Today, however, knob and tube wiring is woefully outdated. And for good reason.
The Dangerous Problems Associated With Outdated Knob and Tube Wiring
When it comes to knob and tube wiring, there are several big problems homeowners need to understand.
For starters, homes with knob and tube wiring may not have the electrical capacity to meet today’s needs. This can lead to frustration—and much more: big appliances will fail more frequently, circuits will blow more often, and an overload in the wiring may even lead to electrical fire.
There are also financial consequences of sticking with knob and tube wiring. When it comes to selling or renovating your home, the law prohibits knob and tube wiring to remain in place if any outlets or circuits are added. With that in mind, insurance companies are increasingly canceling or refusing home insurance policies until old circuits and wiring are replaced.

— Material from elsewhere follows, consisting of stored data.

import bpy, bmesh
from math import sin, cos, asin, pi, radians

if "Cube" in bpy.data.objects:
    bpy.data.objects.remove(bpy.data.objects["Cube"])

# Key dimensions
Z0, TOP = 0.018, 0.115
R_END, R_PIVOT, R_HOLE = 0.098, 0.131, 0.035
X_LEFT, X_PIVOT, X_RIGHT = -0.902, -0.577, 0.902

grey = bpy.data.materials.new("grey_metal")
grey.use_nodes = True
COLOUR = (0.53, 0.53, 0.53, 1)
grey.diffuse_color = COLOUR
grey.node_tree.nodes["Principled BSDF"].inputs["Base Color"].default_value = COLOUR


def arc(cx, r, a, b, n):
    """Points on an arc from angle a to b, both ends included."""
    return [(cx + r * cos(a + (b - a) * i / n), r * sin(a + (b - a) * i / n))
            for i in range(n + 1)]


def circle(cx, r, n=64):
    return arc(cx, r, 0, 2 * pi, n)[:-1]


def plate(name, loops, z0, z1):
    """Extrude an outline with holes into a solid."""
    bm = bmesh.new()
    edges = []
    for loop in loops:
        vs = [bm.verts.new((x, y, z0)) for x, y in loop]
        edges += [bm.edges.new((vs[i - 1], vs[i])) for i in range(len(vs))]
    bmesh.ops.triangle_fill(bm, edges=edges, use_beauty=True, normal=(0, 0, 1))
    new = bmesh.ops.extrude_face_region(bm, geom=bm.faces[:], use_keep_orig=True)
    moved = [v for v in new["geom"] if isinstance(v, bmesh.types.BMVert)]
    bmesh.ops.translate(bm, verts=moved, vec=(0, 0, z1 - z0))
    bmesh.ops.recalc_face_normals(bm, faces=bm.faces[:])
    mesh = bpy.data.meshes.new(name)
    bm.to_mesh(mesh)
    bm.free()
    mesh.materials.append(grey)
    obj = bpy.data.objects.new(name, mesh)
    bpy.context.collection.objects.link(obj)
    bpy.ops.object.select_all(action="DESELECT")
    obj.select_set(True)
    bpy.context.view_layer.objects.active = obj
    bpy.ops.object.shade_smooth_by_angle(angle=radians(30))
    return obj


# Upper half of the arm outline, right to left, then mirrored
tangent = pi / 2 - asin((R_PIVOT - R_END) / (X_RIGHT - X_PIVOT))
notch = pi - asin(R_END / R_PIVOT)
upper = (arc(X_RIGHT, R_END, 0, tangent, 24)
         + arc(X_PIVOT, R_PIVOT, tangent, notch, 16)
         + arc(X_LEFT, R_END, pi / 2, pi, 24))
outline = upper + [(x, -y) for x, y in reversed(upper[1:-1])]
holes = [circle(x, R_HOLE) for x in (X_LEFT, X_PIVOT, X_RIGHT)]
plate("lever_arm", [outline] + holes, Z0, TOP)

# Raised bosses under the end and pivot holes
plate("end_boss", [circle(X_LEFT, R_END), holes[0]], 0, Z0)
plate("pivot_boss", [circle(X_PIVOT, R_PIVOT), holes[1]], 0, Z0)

But most importantly, knob and tube wiring can be downright dangerous. Old, fragile wires are a major fire hazard, because they can too easily be damaged by rodents or simple oversights. Moreover, knob and tube wiring wasn’t installed with a grounding conductor—which is now legally required by today’s safety standards. That means if anything goes awry with the current, the electricity has no recourse and can cause fatal electric shock.
Fortunately, there have been plenty of important updates in the way we handle circuits and wiring—and we are adept in them all.